Why in the world did this guy jump over the fence? You are literally in the building for one of the best games in the history of the World Series. There is no need to jump into the bullpen. It doesn’t matter what was said. This was one of the best games in recent World Series history. In the top of the 10th inning, Jose Altuve and Carlos Correa went back-to-back and the Los Angeles Dodgers seemed like they were dead.
New York Yankees’ Aaron Judge, CC Sabathia and Dellin Betances make sure to catch the Brooklyn Nets and LeBron James at Barclays Center. Baseball season is over and it’s now basketball season…just ask the New York Yankees. The Brooklyn Nets expected all the attention of their fans to be focused on their game tonight. Too bad some New York Yankees superstars showed up in the front row.
It’s rare to see the Brooklyn Nets be competitive against an elite team, but this year is different. The Nets didn’t waver when facing LeBron James and the new look Cavaliers and kept the first two quarters interesting. Brooklyn’s offense was present, as usual, and they hung 55 points on the Cavs, including 29 in the second quarter. However, their defense, as usual, was terrible, and they allowed 52 points. What played a role in their first-half success was forcing turnovers.
Muck Rack makes it simple to find people, tweets, or articles that mention any name, keyword, company, hashtag etc. We've compiled this guide to help you make the most of your search.
Selecting a term
Start searching tweets, articles from media outlets, articles mentioned in tweets, journalists'
names, titles and bios with some suggested searches:
Companies or Topics (e.g. iPhone, Microsoft)
Phrases (e.g. "cloud computing") — use quotes to keep the terms together
Twitter handles (e.g. @username) — returns those who have mentioned or replied to
Names (e.g. "David Pogue")
Hashtags (e.g. #sxsw, #london2012)
Bio details (e.g. vegan, Olympics, father)
Muck Rack's Advanced Search allows for many boolean operators.
Find results that mention multiple specified terms, use AND or
+. For example, ensure each result contains both Elon Musk and Mark Zuckerberg by
searching Musk AND Zuckerberg or Musk + Zuckerberg.
Use the operators OR or , to broaden your search when you'd like either of
multiple terms to appear in results. (This is the default behavior of our search when no operators
are used). For example, results will contain either cake or cookie by searching cake OR cookie or cake,cookie

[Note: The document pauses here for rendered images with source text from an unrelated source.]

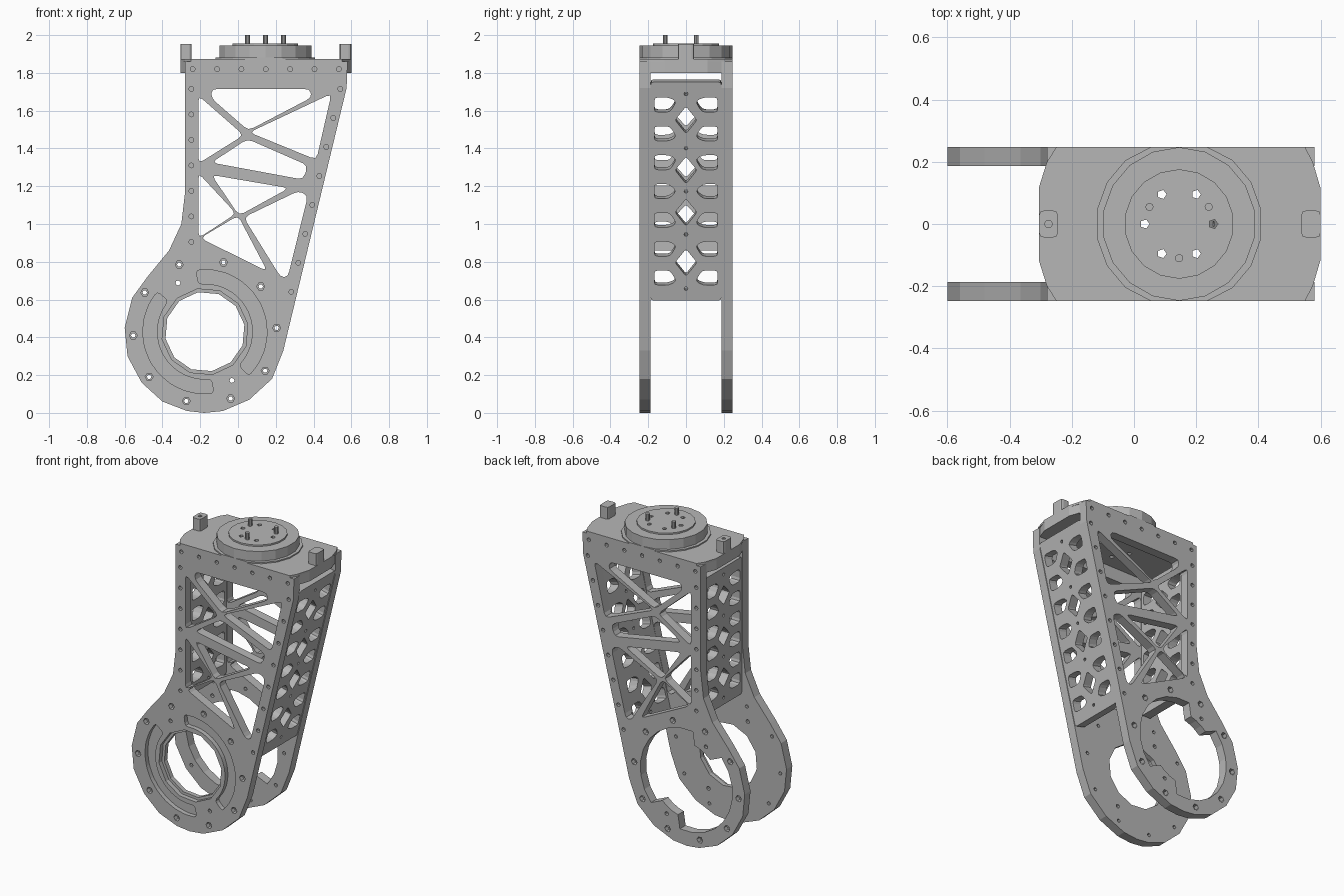
import bpy, bmesh
from math import cos, sin, radians
from mathutils import Matrix, Vector

if "Cube" in bpy.data.objects:
    bpy.data.objects.remove(bpy.data.objects["Cube"])

grey = bpy.data.materials.new("machined_grey")
grey.use_nodes = True
colour = (0.47, 0.47, 0.47, 1)
grey.diffuse_color = colour
grey.node_tree.nodes["Principled BSDF"].inputs["Base Color"].default_value = colour


def polar(c, r, deg):
    return (c[0] + r * cos(radians(deg)), c[1] + r * sin(radians(deg)))


def ring(c, r, n, start=0):
    return [polar(c, r, start + 360 * i / n) for i in range(n)]


def arc(c, r, a, b, n):
    return [polar(c, r, a + (b - a) * i / n) for i in range(n + 1)]


def soften(pts, r):
    """Round every corner of a polygon."""
    out, n = [], len(pts)
    for i, p in enumerate(pts):
        p = Vector(p)
        ends = []
        for q in (pts[i - 1], pts[(i + 1) % n]):
            d = Vector(q) - p
            ends.append(p + d.normalized() * min(r, 0.4 * d.length))
        out += [ends[0], (ends[0] + ends[1]) / 4 + p / 2, ends[1]]
    return out


def plate(name, outline, holes, thickness, frame):
    """Flat plate with cutouts, centred on the XY plane of its frame."""
    curve = bpy.data.curves.new(name, 'CURVE')
    curve.dimensions = '2D'
    curve.fill_mode = 'BOTH'
    curve.extrude = thickness / 2
    for loop in [outline] + holes:
        s = curve.splines.new('POLY')
        s.points.add(len(loop) - 1)
        for pt, co in zip(s.points, loop):
            pt.co = (co[0], co[1], 0, 1)
        s.use_cyclic_u = True
        s.use_smooth = False
    temp = bpy.data.objects.new(name + "_profile", curve)
    bpy.context.collection.objects.link(temp)
    bpy.context.view_layer.update()
    dg = bpy.context.evaluated_depsgraph_get()
    mesh = bpy.data.meshes.new_from_object(temp.evaluated_get(dg))
    bpy.data.objects.remove(temp)
    bm = bmesh.new()
    bm.from_mesh(mesh)
    bmesh.ops.remove_doubles(bm, verts=bm.verts, dist=0.0002)
    bmesh.ops.recalc_face_normals(bm, faces=bm.faces)
    for f in bm.faces:
        f.smooth = False
    bm.to_mesh(mesh)
    bm.free()
    mesh.materials.clear()
    mesh.materials.append(grey)
    mesh.name = name
    obj = bpy.data.objects.new(name, mesh)
    obj.matrix_world = frame
    bpy.context.collection.objects.link(obj)
    return obj


def frame(x, y, origin):
    x, y = Vector(x), Vector(y).normalized()
    m = Matrix((x, y, x.cross(y))).transposed().to_4x4()
    m.translation = origin
    return m


def upright(y):
    return frame((1, 0, 0), (0, 0, 1), (0, y, 0))


def slab(name, outline, holes, z0, z1):
    return plate(name, outline, holes, z1 - z0, Matrix.Translation((0, 0, (z0 + z1) / 2)))


# Side plate outline, truss windows and bolt positions (x, z)
hub = (-0.175, 0.43)
side_outline = [(-0.28, 1.86), (-0.28, 1.17), (-0.3, 1.0), (-0.365, 0.86), (-0.48, 0.72),
                (-0.56, 0.61), (-0.6, 0.45), (-0.585, 0.3), (-0.51, 0.16), (-0.4, 0.06),
                (-0.27, 0.01), (-0.18, 0), (-0.08, 0.01), (0.06, 0.07), (0.18, 0.18),
                (0.24, 0.33), (0.575, 1.72), (0.58, 1.86)]
windows = [
    [(-0.14, 1.715), (0.38, 1.715), (0.39, 1.67), (0.055, 1.495), (-0.14, 1.665)],
    [(-0.21, 1.68), (0.03, 1.47), (-0.21, 1.32)],
    [(0.495, 1.69), (0.415, 1.34), (0.06, 1.485)],
    [(-0.14, 1.325), (0.05, 1.45), (0.37, 1.31), (0.345, 1.235)],
    [(-0.14, 1.26), (0.27, 1.19), (0.005, 1.045)],
    [(-0.21, 1.27), (-0.01, 1.055), (-0.21, 0.925)],
    [(0.32, 1.175), (0.37, 1.15), (0.264, 0.72), (0.225, 0.72), (0.03, 1.035)],
    [(-0.2, 0.925), (0, 1.045), (0.155, 0.75)],
]
truss = [soften(w, 0.03) for w in windows]
edge_bolts = [(-0.24 + 0.129 * i, 1.82) for i in range(7)]
edge_bolts += [(-0.247, 1.715 - 0.135 * i) for i in range(7)]
edge_bolts += [(0.541 - 0.037 * i, 1.715 - 0.1535 * i) for i in range(8)]
small_holes = [ring(p, 0.013, 8) for p in edge_bolts]
small_holes += [ring(polar(hub, 0.295, a), 0.013, 8) for a in (119, 299)]


def hub_bolts(r):
    return [ring(polar(hub, 0.38, 3 + 36 * i), r, 6) for i in range(10)]


# Front side plate: pocketed outer layer over a plain inner layer
slots = [soften(arc(hub, 0.33, a, b, 10) + arc(hub, 0.255, b, a, 10), 0.02)
         for a, b in ((-45, 98), (140, 278))]
common = truss + small_holes
plate("front_side_plate_outer", side_outline,
      common + hub_bolts(0.021) + slots + [ring(hub, 0.23, 12, 10)], 0.03, upright(-0.232))
plate("front_side_plate_inner", side_outline,
      common + hub_bolts(0.012) + [ring(hub, 0.212, 12, 10)], 0.03, upright(-0.202))

# Back side plate: wide opening with two tabs
opening = []
for a in (140, 320):
    opening += arc(hub, 0.335, a, a + 138, 9) + arc(hub, 0.25, a + 144, a + 174, 3)
plate("back_side_plate_outer", side_outline,
      common + hub_bolts(0.021) + [opening], 0.03, upright(0.232))
plate("back_side_plate_inner", side_outline,
      common + hub_bolts(0.012) + [opening], 0.03, upright(0.202))


# Perforated end panels between the side plates
def end_panel(name, length, pitch, tips, diamonds, dots, place):
    holes, half = [], 0.04
    top = (len(tips) - 1) / 2 * pitch
    for i, tip in enumerate(tips):
        v = top - i * pitch
        pocket = [(0.168, half), (0.09 if tip >= 0 else 0.085, half), (0.05, 0.018 * tip),
                  (0.09 if tip <= 0 else 0.085, -half), (0.168, -half)]
        for side in (1, -1):
            holes.append(soften([(side * x, v + y) for x, y in pocket], 0.02))
    for v in diamonds:
        h = pitch * 0.47
        holes.append(soften([(0.058, v), (0, v + h), (-0.058, v), (0, v - h)], 0.012))
    holes += [ring((0, v), 0.01, 8) for v in dots]
    w, l = 0.187, length / 2
    outline = soften([(-w, -l), (w, -l), (w, l), (-w, l)], 0.015)
    plate(name, outline, holes, 0.06, place)


slope = Vector((0.241, 0, 1))
end_panel("sloped_end_panel", 1.19, 0.157, (1, -1, 1, 0, -1, 1, -1),
          (0.388, 0.115, -0.115, -0.388), (0.53, 0.235, 0, -0.235, -0.53),
          frame((0, 1, 0), slope, (0.409, 0, 1.18)))
end_panel("straight_end_panel", 0.9, 0.135, (1, -1, 1, -1, 1, -1),
          (0.27, 0, -0.27), (0.405, 0.135, -0.135, -0.405),
          frame((0, 1, 0), (0, 0, 1), (-0.245, 0, 1.31)))

# Top deck with rounded ends
axis = (0.145, 0)
screws = [ring(polar(axis, 0.11, 60 * i), 0.015, 5) for i in range(6)]
clip_hole = ring((-0.275, 0), 0.013, 6)
end = [(0.55, 0.247), (0.575, 0.2), (0.6, 0.115)]
left = [(-0.305, 0.12), (-0.28, 0.2), (-0.25, 0.247)]
quarter = left + end
deck = quarter + [(x, -y) for x, y in reversed(quarter)]
core = [(x, max(-0.187, min(0.187, y))) for x, y in deck if abs(y) < 0.24]
slab("deck_core", core, screws, 1.80, 1.86)
slab("deck_cover", deck, screws + [clip_hole], 1.86, 1.874)

# Round output flange
flange = [(x, max(-0.247, min(0.247, y))) for x, y in ring(axis, 0.268, 18, 10)]
slab("flange_foot", flange, screws, 1.874, 1.882)
slab("flange_disc", ring(axis, 0.247, 18, 10), screws, 1.882, 1.945)
slab("flange_cap", ring(axis, 0.176, 18, 10), screws, 1.945, 1.955)
for i in range(3):
    slab("locating_pin_%d" % (i + 1), ring(polar(axis, 0.11, 30 + 120 * i), 0.013, 10),
         [], 1.94, 2.0)


# Stop blocks at both ends of the deck
def block(x0, x1):
    return soften([(x0, -0.043), (x1, -0.043), (x1, 0.043), (x0, 0.043)], 0.015)


slab("right_stop_block", block(-0.305, -0.245), [clip_hole], 1.874, 1.952)
slab("left_stop_block", block(0.538, 0.6), [], 1.874, 1.952)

Use NOT or - to subtract results from your search. For
example, searching Disney will yield results about the Walt Disney Company as well as Walt Disney
World Resort. To exclude mentions of Disney World, search for Disney -World or Disney
When using one of these operators with a phrase, enclose it in quotation marks. For example, you can
find results about smartphones excluding Apple's iPhone 4S by searching smartphone -"iPhone
Exact case matching or punctuation
If you're searching for a brand name or keyword that relies on specific punctuation marks or capitalization, you can
find results that match your exact query by adding matchcase: before the keyword you're searching for, like matchcase:E*TRADE .
Use parentheses to separate multiple
boolean phrases. For example, to find journalists talking about having fun in Disney World or
Disneyland, search for ("disney world" OR disneyland) AND fun.
An asterisk can be used to search for any variation of a root word truncated by the asterisk. For example, searching for admin* will return results for administrator, administration, administer, administered, etc.
A near operator is an AND operator where you can control the distance between the words. You can vary the distance the near operation uses by adding a forward slash and number (between 0-99) such as strawberries NEAR/10 "whipped cream", which means the strawberries must exist within 10 words of "whipped cream".